WORK ITEM
Give back one number only: how many lines in the material below contain "import".

BEGIN

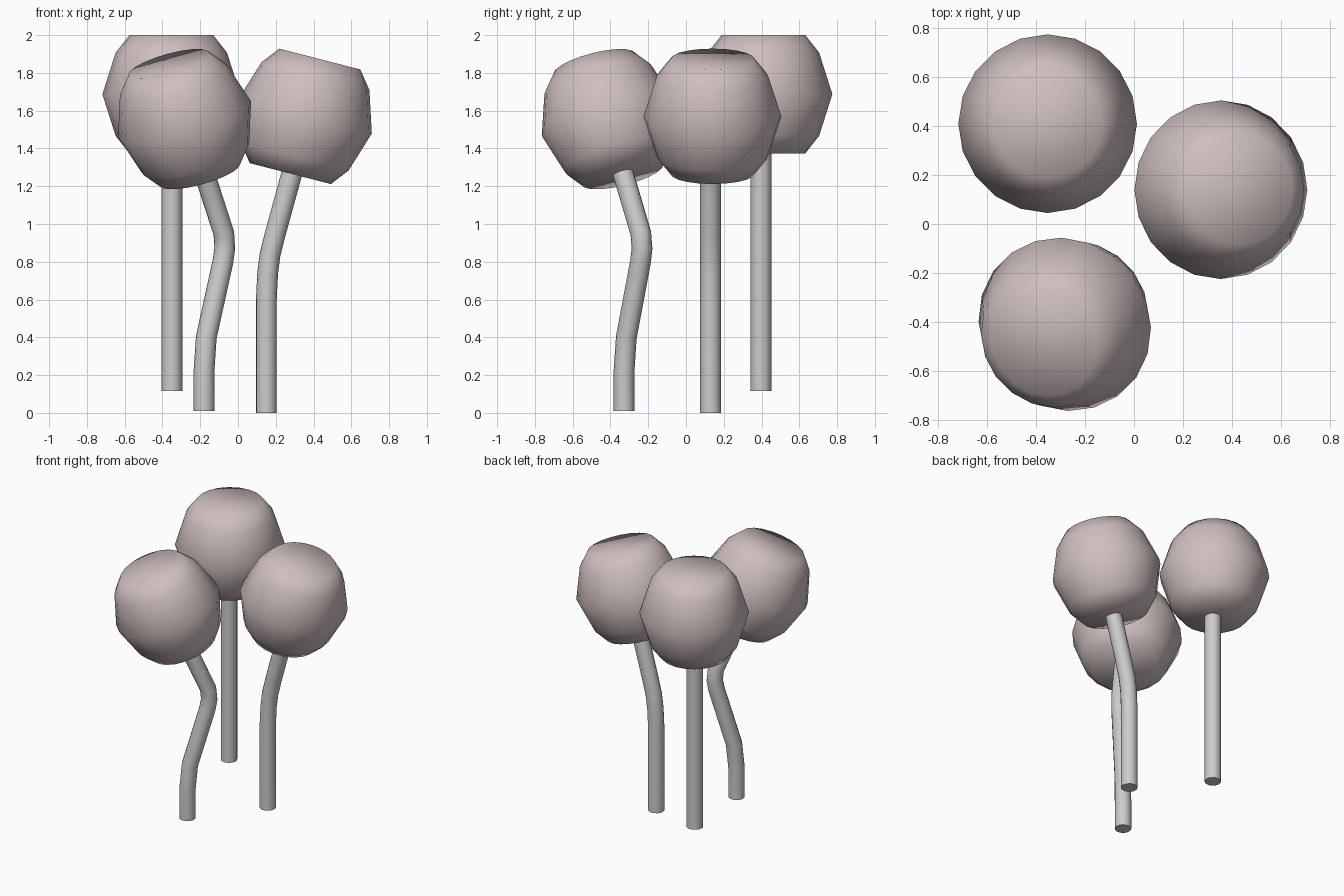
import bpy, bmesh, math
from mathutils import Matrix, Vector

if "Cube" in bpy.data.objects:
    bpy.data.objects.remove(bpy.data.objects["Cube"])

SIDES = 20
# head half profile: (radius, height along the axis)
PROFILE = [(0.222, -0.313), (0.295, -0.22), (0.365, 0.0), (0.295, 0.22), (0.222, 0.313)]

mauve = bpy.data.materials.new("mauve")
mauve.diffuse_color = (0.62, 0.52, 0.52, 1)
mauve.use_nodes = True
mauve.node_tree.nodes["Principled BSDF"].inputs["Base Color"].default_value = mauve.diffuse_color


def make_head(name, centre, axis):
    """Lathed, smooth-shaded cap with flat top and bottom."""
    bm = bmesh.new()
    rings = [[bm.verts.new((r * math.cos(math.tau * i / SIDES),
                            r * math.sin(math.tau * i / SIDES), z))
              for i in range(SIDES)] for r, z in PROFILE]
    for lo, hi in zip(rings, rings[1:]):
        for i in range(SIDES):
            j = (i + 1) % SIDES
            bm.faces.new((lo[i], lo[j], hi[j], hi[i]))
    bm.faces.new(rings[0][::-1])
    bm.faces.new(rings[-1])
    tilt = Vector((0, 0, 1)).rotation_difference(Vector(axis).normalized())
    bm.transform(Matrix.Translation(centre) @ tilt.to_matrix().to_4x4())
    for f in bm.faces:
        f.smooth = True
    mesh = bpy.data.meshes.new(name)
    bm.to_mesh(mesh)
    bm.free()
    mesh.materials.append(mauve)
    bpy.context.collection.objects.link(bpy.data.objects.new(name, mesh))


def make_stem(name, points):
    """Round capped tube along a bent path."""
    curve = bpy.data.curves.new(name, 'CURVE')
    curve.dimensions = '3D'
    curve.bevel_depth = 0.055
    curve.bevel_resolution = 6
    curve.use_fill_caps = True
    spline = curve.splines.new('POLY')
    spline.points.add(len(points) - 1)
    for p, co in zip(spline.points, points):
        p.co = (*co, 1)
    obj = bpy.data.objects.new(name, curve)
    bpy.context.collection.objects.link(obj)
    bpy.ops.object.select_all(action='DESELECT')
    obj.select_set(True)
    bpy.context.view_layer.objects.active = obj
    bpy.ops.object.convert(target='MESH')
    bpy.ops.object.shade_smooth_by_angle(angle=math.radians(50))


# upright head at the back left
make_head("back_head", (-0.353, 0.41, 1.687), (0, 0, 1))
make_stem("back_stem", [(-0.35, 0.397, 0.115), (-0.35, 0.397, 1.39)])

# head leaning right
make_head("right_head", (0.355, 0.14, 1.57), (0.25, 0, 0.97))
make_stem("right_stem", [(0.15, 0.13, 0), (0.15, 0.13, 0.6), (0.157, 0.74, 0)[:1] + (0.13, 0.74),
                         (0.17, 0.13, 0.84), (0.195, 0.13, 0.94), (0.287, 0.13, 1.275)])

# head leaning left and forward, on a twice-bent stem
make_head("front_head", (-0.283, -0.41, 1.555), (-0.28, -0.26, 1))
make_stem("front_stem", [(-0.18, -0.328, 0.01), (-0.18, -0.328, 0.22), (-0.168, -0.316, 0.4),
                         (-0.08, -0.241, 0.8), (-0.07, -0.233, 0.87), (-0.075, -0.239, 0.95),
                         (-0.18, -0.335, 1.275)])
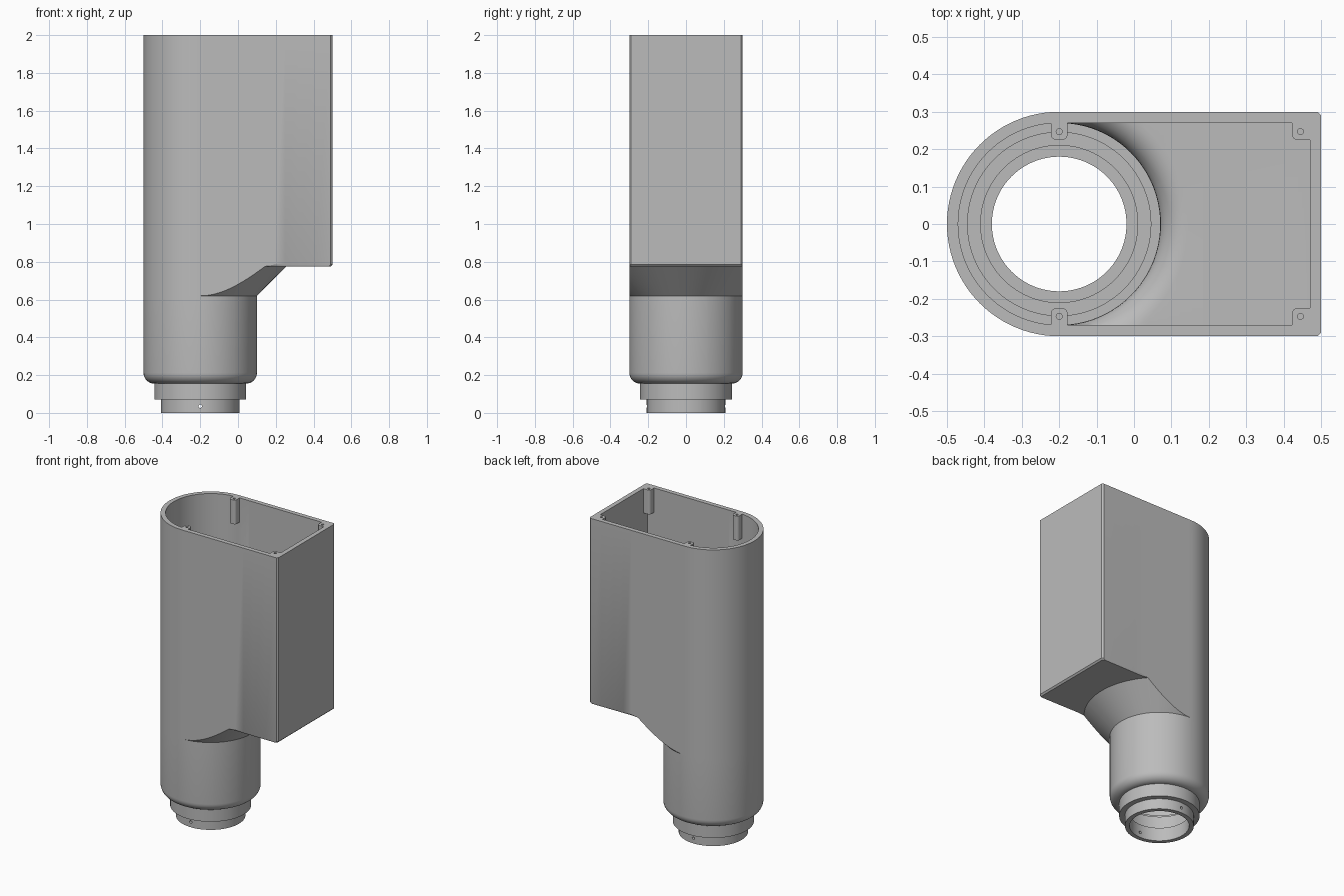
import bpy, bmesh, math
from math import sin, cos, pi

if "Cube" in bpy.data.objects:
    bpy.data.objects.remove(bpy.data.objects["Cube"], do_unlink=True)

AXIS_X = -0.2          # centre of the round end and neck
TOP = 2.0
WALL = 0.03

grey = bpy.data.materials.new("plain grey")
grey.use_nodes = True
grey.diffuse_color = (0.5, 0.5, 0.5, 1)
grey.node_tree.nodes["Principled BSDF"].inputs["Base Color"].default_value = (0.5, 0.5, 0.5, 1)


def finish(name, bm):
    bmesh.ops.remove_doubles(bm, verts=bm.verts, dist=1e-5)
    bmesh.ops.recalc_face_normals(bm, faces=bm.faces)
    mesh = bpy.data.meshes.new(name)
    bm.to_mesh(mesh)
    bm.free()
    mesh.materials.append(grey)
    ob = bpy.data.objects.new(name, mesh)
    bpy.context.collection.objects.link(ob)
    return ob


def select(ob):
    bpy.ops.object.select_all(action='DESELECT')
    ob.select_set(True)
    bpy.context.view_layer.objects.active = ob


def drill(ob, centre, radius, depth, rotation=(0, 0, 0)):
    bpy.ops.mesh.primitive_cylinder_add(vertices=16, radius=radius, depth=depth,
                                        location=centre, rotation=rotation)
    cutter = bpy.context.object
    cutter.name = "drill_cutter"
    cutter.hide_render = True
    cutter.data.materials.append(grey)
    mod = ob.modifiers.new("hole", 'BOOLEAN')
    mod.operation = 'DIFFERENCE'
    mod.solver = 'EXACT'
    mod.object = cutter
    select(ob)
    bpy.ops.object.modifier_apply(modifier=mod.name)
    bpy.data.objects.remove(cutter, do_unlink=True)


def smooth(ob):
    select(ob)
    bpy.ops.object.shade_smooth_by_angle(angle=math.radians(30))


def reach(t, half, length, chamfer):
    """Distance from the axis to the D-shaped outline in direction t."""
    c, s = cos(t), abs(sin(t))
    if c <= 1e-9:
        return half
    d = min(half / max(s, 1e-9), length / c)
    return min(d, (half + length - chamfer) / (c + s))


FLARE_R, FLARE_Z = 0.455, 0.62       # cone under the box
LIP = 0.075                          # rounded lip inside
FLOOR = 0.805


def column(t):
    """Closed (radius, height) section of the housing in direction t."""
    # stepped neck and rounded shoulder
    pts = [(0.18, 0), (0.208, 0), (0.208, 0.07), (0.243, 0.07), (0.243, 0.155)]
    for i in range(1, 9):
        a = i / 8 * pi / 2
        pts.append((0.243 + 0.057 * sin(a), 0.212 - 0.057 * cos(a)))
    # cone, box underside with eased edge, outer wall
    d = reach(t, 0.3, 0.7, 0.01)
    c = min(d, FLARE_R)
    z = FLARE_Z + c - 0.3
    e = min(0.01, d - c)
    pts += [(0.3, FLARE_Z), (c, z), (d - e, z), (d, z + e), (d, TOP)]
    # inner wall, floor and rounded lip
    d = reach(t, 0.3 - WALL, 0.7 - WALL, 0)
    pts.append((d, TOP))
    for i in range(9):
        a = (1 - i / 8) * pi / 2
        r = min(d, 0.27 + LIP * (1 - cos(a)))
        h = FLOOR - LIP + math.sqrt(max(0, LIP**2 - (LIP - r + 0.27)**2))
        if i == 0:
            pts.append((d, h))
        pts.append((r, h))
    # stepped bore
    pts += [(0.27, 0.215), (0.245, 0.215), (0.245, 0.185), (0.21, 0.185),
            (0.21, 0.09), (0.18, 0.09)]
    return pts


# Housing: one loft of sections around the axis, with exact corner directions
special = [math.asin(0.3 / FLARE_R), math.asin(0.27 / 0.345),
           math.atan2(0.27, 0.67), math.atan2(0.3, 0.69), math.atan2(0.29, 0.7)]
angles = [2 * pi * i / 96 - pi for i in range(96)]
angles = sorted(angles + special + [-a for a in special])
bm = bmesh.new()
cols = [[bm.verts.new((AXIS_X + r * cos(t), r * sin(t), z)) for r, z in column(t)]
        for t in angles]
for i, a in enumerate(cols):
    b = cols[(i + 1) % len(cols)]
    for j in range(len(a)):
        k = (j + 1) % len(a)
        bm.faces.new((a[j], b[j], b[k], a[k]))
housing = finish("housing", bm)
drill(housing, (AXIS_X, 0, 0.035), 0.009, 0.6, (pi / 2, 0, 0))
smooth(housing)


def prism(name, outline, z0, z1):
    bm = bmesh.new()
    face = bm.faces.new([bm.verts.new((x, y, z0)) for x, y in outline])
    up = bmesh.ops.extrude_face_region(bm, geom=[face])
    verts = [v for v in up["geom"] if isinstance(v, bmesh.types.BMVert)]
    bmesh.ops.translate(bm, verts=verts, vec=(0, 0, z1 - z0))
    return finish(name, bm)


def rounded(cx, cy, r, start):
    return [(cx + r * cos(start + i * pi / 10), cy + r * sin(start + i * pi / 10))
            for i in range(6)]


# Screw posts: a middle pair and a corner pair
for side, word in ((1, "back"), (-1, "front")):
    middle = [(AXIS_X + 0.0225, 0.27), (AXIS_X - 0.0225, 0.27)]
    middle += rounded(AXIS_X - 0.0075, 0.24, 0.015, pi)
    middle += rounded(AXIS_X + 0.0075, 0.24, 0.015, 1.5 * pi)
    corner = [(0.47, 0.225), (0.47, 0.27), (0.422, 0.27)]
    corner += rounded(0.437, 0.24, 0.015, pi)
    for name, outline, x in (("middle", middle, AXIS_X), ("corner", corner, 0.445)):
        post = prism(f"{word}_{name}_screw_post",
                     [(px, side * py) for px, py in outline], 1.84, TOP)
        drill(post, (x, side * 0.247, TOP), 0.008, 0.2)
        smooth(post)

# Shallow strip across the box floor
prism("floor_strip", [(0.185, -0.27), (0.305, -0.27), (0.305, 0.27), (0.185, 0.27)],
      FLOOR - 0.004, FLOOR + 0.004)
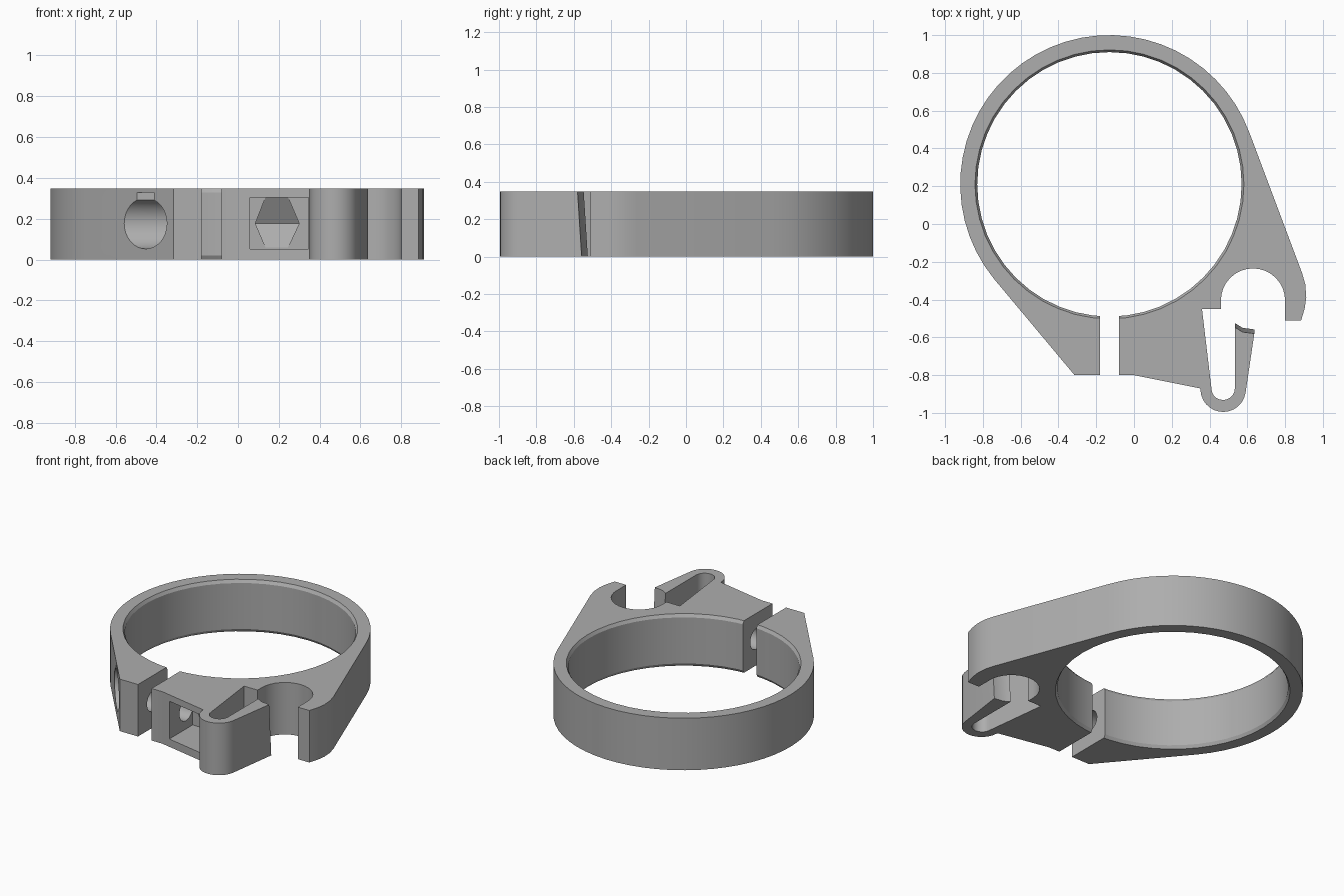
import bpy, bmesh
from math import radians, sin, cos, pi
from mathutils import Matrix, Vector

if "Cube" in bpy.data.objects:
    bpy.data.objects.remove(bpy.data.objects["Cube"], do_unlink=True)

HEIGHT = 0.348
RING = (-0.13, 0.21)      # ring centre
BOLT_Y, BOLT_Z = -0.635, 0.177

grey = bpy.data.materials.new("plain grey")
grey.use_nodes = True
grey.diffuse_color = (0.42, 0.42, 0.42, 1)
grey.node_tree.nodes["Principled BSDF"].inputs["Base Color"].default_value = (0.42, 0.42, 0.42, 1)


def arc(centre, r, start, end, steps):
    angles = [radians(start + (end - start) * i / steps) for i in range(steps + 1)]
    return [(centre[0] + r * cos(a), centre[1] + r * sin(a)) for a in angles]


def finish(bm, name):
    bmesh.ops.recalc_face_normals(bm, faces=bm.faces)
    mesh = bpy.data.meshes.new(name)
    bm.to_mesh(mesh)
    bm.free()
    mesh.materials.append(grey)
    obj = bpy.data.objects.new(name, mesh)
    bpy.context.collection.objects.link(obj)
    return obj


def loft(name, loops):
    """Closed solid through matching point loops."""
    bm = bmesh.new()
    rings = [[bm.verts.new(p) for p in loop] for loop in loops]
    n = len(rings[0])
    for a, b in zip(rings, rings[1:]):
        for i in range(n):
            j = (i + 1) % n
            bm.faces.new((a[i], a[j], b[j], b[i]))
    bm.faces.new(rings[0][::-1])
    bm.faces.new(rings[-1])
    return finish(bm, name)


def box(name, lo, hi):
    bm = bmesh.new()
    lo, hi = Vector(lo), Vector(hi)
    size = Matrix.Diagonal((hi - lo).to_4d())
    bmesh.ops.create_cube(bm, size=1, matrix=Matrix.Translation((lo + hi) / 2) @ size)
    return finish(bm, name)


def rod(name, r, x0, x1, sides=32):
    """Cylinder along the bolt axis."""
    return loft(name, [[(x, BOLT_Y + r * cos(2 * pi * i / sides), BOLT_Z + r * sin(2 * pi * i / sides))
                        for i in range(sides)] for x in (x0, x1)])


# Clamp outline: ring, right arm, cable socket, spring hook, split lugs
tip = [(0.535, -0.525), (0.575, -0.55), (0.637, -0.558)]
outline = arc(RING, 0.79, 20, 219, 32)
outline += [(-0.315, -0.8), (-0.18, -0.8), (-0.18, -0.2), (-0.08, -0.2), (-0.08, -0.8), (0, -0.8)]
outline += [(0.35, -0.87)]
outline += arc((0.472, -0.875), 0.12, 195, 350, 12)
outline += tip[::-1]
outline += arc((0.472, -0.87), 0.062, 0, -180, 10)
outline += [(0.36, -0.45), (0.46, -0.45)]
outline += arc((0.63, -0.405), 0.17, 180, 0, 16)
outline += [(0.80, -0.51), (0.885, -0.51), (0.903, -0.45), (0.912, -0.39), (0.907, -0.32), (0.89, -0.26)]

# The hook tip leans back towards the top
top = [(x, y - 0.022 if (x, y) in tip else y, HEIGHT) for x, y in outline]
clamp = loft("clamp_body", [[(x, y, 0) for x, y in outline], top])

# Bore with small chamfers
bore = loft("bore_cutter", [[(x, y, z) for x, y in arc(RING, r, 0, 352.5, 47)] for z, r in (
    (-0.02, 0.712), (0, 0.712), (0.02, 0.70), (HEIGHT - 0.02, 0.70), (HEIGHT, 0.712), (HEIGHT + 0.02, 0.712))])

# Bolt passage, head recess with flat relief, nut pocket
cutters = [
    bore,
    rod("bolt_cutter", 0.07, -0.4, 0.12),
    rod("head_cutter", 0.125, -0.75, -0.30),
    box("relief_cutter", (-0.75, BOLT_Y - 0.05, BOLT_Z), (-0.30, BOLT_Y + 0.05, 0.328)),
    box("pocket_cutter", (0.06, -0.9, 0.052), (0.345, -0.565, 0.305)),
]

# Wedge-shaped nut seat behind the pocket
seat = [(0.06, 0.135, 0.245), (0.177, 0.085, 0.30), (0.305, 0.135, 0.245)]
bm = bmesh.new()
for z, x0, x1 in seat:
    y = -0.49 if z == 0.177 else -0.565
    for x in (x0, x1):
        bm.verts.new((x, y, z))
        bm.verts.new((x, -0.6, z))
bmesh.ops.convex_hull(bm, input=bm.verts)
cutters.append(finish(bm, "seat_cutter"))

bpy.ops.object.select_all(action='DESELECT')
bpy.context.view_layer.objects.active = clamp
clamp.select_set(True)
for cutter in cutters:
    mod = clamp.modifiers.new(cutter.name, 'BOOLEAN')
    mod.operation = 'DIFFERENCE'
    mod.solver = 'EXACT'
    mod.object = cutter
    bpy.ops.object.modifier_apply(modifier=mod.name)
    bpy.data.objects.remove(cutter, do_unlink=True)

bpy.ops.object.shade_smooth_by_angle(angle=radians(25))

END

PROBLEM SOLUTION
7